On the eve of the latest round of U.S.-China trade talks, President Donald Trump said that the U.S. collects “over $100 Billion a year in Tariffs.” The U.S. collected $41 billion in fiscal year 2018, and has collected $34.7 billion through the first six months of this fiscal year.
The nonpartisan Congressional Budget Office projects that the U.S. will collect $74 billion in fiscal year 2019.
The president appeared to be counting additional revenue that would come to the U.S. if, as threatened, he goes ahead with a plan to raise tariffs on roughly $200 billion worth of Chinese goods from 10 percent to 25 percent. Depending how long a new round of tariffs would stay in effect, the U.S. could collect “over $100 Billion a year” in tariff revenue in future fiscal years.
….Guess what, that’s not going to happen! China has just informed us that they (Vice-Premier) are now coming to the U.S. to make a deal. We’ll see, but I am very happy with over $100 Billion a year in Tariffs filling U.S. coffers…great for U.S., not good for China!
— Donald J. Trump (@realDonaldTrump) May 8, 2019
As he has been doing for years, Trump overstates the trade deficit with China. The total trade deficit in goods and services with China is nearly $379 billion in 2018. The U.S. had a deficit in goods of about $419 billion with China, but that was offset by a $40.5 billion trade surplus in services.
As for tariff revenue, the U.S. collected $41.3 billion in customs duties in fiscal year 2018, according to the Treasury Department. In its summary of fiscal year 2018, the nonpartisan Congressional Budget Office said, “Customs duties rose by $7 billion (or 19 percent), in part because of new tariffs imposed by the [Trump] Administration during the year.”
As we have written, the Trump administration last year imposed tariffs on $250 billion worth of Chinese goods, and China responded with tariffs on $110 billion of U.S. goods. The two countries have been trying to negotiate a trade agreement ever since.
In his tweet, Trump said it remains to be seen what happens in the trade talks, but “I am very happy with over $100 Billion a year in Tariffs filling U.S. coffers.” With the current tariffs imposed by the Trump administration, the CBO projects revenues from customs duties to reach $74 billion this fiscal year.
The CBO projection of $74 billion for the current fiscal year seems to be right on track. So far, the U.S. has collected $34.7 billion through the first six months of this fiscal year, according to the most recent monthly statement of revenues and outlays issued by the Treasury Department.
Here is a chart that shows customs duties revenue by year, based on actual revenue data from the White House Office of Management and Budget and estimated revenue data from the CBO.

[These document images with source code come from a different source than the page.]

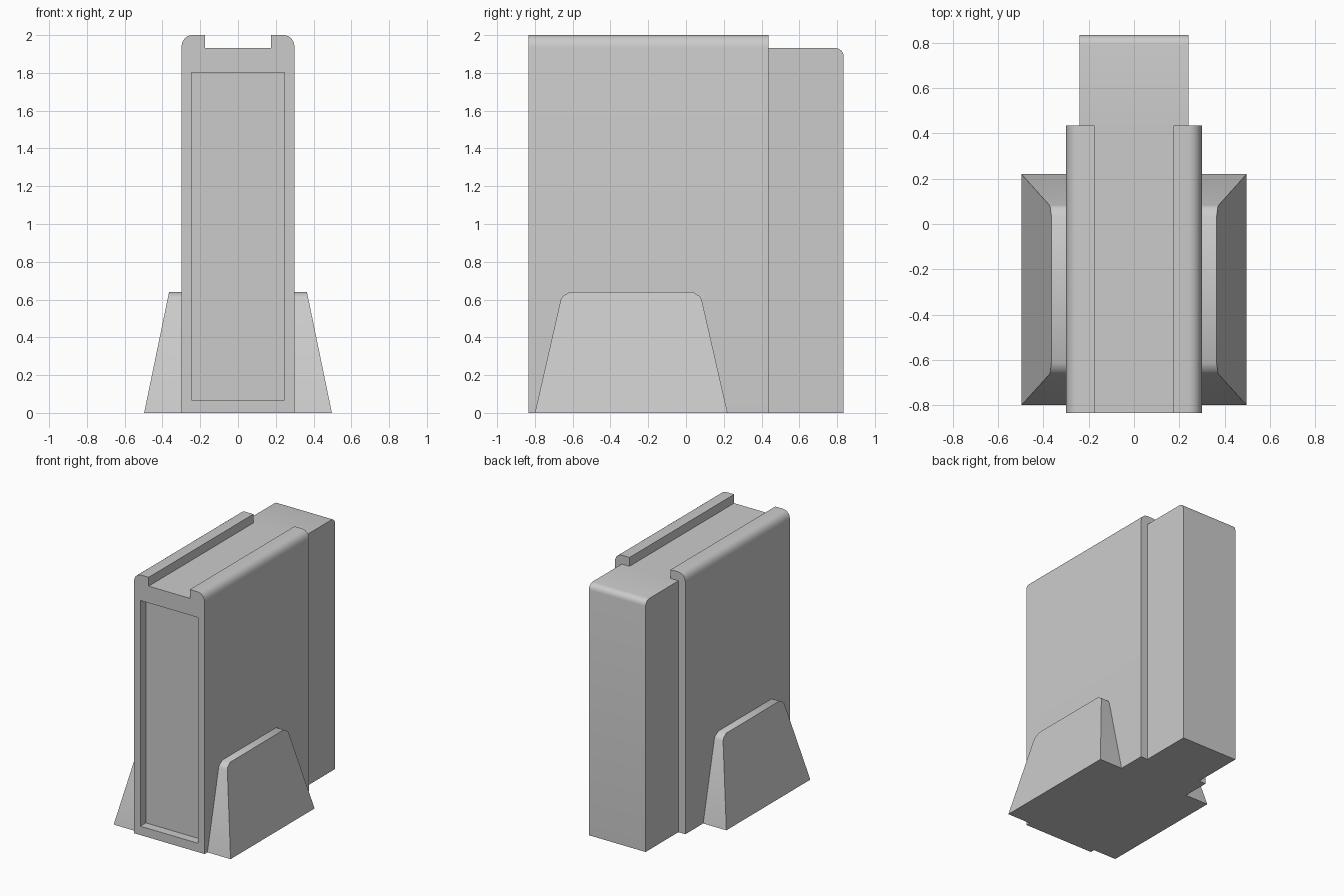
import bpy
import bmesh
from math import sin, cos, pi, radians

if "Cube" in bpy.data.objects:
    bpy.data.objects.remove(bpy.data.objects["Cube"])


def prism(name, profile, place, a, b):
    """Extrude a 2D profile between a and b; place maps (u, v, end) to xyz."""
    bm = bmesh.new()
    ends = [[bm.verts.new(place(u, v, e)) for u, v in profile] for e in (a, b)]
    n = len(profile)
    for ring in ends:
        bm.faces.new(ring)
    for i in range(n):
        j = (i + 1) % n
        bm.faces.new((ends[0][i], ends[0][j], ends[1][j], ends[1][i]))
    bmesh.ops.recalc_face_normals(bm, faces=bm.faces)
    mesh = bpy.data.meshes.new(name)
    bm.to_mesh(mesh)
    bm.free()
    obj = bpy.data.objects.new(name, mesh)
    bpy.context.collection.objects.link(obj)
    return obj


def activate(obj):
    bpy.ops.object.select_all(action='DESELECT')
    obj.select_set(True)
    bpy.context.view_layer.objects.active = obj


def smooth(obj):
    activate(obj)
    bpy.ops.object.shade_smooth_by_angle(angle=radians(32))


def arc(cu, cv, ru, rv, steps=4):
    """Quarter ellipse from the +u side up to the +v side."""
    return [(cu + ru * cos(pi / 2 * i / steps), cv + rv * sin(pi / 2 * i / steps))
            for i in range(steps + 1)]


def along_y(u, v, e):
    return (u, e, v)


def along_x(u, v, e):
    return (e, u, v)


# Outer sleeve with rounded shoulders and a channel along the top
half = [(0.30, 0)] + arc(0.245, 1.935, 0.055, 0.065) + [(0.175, 2.0), (0.175, 1.932)]
sleeve = prism("sleeve", half + [(-x, z) for x, z in reversed(half)],
               along_y, -0.835, 0.436)

# Recessed front panel
cutter = prism("panel_cutter",
               [(-0.246, 0.068), (0.246, 0.068), (0.246, 1.803), (-0.246, 1.803)],
               along_y, -0.95, -0.768)
cutter.hide_render = True
cut = sleeve.modifiers.new("front_recess", 'BOOLEAN')
cut.operation = 'DIFFERENCE'
cut.solver = 'EXACT'
cut.object = cutter
activate(sleeve)
bpy.ops.object.modifier_apply(modifier=cut.name)
bpy.data.objects.remove(cutter)
smooth(sleeve)

# Narrower rear block, rounded along its top back edge
rear = [(0.436, 0), (0.835, 0)] + arc(0.79, 1.887, 0.045, 0.045) + [(0.436, 1.932)]
smooth(prism("rear_block", rear, along_x, -0.241, 0.241))

# Side feet: trapezoid profile whose outer face leans inward
foot_profile = [(-0.80, 0), (0.22, 0), (0.083, 0.60), (0.072, 0.618), (0.035, 0.64),
                (-0.615, 0.64), (-0.652, 0.618), (-0.663, 0.60)]
for side, label in ((-1, "left"), (1, "right")):
    def lean(u, v, e, s=side):
        return (s * (0.29 if e == 0 else 0.497 - 0.132 * v / 0.64), u, v)
    smooth(prism(label + "_foot", foot_profile, lean, 0, 1))
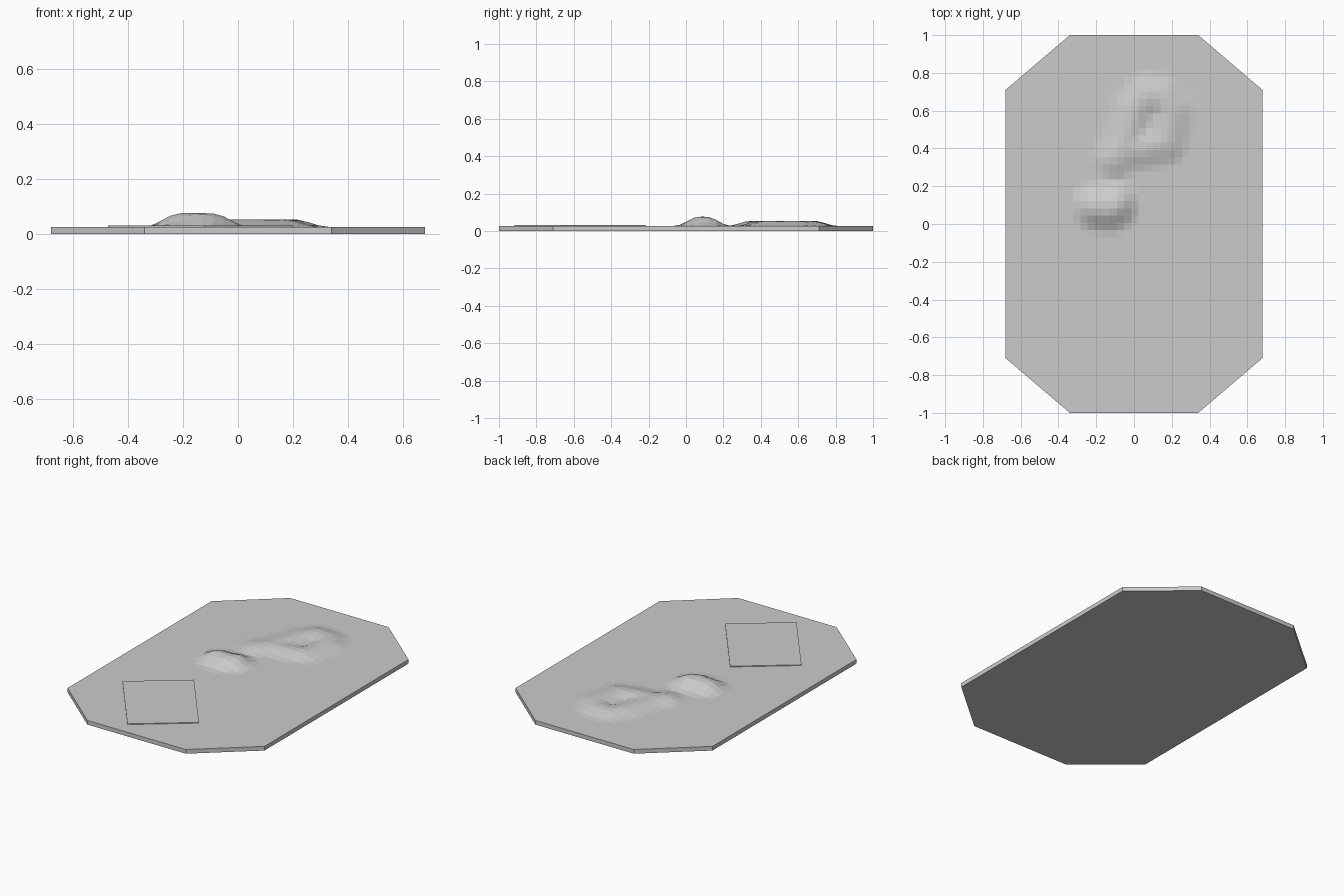
import bpy, bmesh, math
from mathutils import Vector

if "Cube" in bpy.data.objects:
    bpy.data.objects.remove(bpy.data.objects["Cube"])

TOP = 0.026  # upper face of the slab

stone = bpy.data.materials.new("plain grey")
stone.diffuse_color = (0.6, 0.6, 0.6, 1)
stone.use_nodes = True
stone.node_tree.nodes["Principled BSDF"].inputs["Base Color"].default_value = stone.diffuse_color


def finish(name, bm):
    bmesh.ops.recalc_face_normals(bm, faces=bm.faces)
    mesh = bpy.data.meshes.new(name)
    bm.to_mesh(mesh)
    bm.free()
    mesh.materials.append(stone)
    obj = bpy.data.objects.new(name, mesh)
    bpy.context.collection.objects.link(obj)
    return obj


def prism(name, outline, z0, z1):
    bm = bmesh.new()
    face = bm.faces.new([bm.verts.new((x, y, z0)) for x, y in outline])
    new = bmesh.ops.extrude_face_region(bm, geom=[face])["geom"]
    for v in new:
        if isinstance(v, bmesh.types.BMVert):
            v.co.z = z1
    if not face.is_valid or len(bm.faces) < len(outline) + 2:
        bm.faces.new([v for v in bm.verts if v.co.z == z0][:len(outline)])
    return finish(name, bm)


# Octagonal base slab
quarter = [(0.34, 1.0), (0.68, 0.71)]
half = quarter + [(x, -y) for x, y in reversed(quarter)]
prism("base_slab", half + [(-x, y) for x, y in reversed(half)], 0, TOP)

# Thin tilted rectangular plate
prism("rectangular_plate",
      [(-0.152, -0.217), (-0.472, -0.465), (-0.122, -0.916), (0.198, -0.668)],
      TOP - 0.002, TOP + 0.005)


def ease(t):
    t = max(0.0, min(1.0, t))
    return t * t * (3 - 2 * t)


def path_distance(p, pts):
    best = 9.0
    for a, b in zip(pts, pts[1:]):
        a, b = Vector(a), Vector(b)
        t = max(0, min(1, (p - a).dot(b - a) / (b - a).length_squared))
        best = min(best, (p - a.lerp(b, t)).length)
    return best


def relief(name, x0, x1, y0, y1, height, step=0.0385):
    """Coarse height field, keeping only the raised cells."""
    bm = bmesh.new()
    nx, ny = round((x1 - x0) / step), round((y1 - y0) / step)
    rows = []
    for j in range(ny + 1):
        row = []
        for i in range(nx + 1):
            x, y = x0 + i * step, y0 + j * step
            row.append(bm.verts.new((x, y, TOP + height(Vector((x, y))))))
        rows.append(row)
    for j in range(ny):
        for i in range(nx):
            q = [rows[j][i], rows[j][i + 1], rows[j + 1][i + 1], rows[j + 1][i]]
            if max(v.co.z for v in q) > TOP + 0.0012:
                bm.faces.new(q)
    loose = [v for v in bm.verts if not v.link_faces]
    bmesh.ops.delete(bm, geom=loose, context='VERTS')
    for v in bm.verts:
        v.co.z += 0.0003
    return finish(name, bm)


# Single rounded hill
hill_ridge = [(-0.2, 0.09), (-0.13, 0.08), (-0.1, 0.1)]
relief("small_hill", -0.322, 0.06, -0.11, 0.27,
       lambda p: 0.05 * ease(1.08 - path_distance(p, hill_ridge) / 0.13))

# Ring of low ridges around a shallow hollow
ring = [(-0.1, 0.35), (-0.05, 0.42), (0.0, 0.6), (0.06, 0.68), (0.15, 0.67),
        (0.2, 0.6), (0.17, 0.43), (0.04, 0.4), (-0.06, 0.4)]
relief("ring_ridge", -0.245, 0.35, 0.2, 0.86,
       lambda p: 0.027 * ease(1.05 - path_distance(p, ring) / 0.125))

As the chart illustrates, the tariffs imposed on Chinese goods by the Trump administration have increased revenue. That’s because tariffs on Chinese imports account for a disproportionate share of customs duties revenue.
The U.S. collected about $23 billion in tariffs on Chinese goods in calendar year 2018 — far more than any other country, according to the U.S. International Trade Commission DataWeb, which uses data from the U.S. Census Bureau. The amount collected on Vietnamese goods was the second highest, but it was less than $4 billion, according to USITC DataWeb.
Update, May 14: The Trump administration on May 10 raised tariffs from 10 percent to 25 percent on about $200 billion worth of Chinese goods. On May 13, China announced that it would increase tariffs from 10 percent to 25 percent on roughly $60 billion worth of U.S. goods, beginning June 1.
Correction, May 14: One of our readers noted that the $100 billion figure in Trump’s May 8 tweet was most likely referring to future annual tariff revenue, including the higher tariffs that the administration put in place on May 10. We agree. A day after our story ran, the president discussed raising tariffs and spoke about annual tariff revenues in the future tense: “We’ll take in well over $100 billion a year.” That could turn out to be correct, depending how long the additional tariffs remain in place. The tweet, however, was in the present tense, and the U.S. does not collect more than $100 billion in tariffs. As a result, we’ve updated this item to add that the president appeared to be counting additional revenue from the possibility of raising tariffs, and we have removed a reference to the president’s statement being “false.” We also changed the headline, which originally read, “Trump Exaggerates Tariff Revenue.”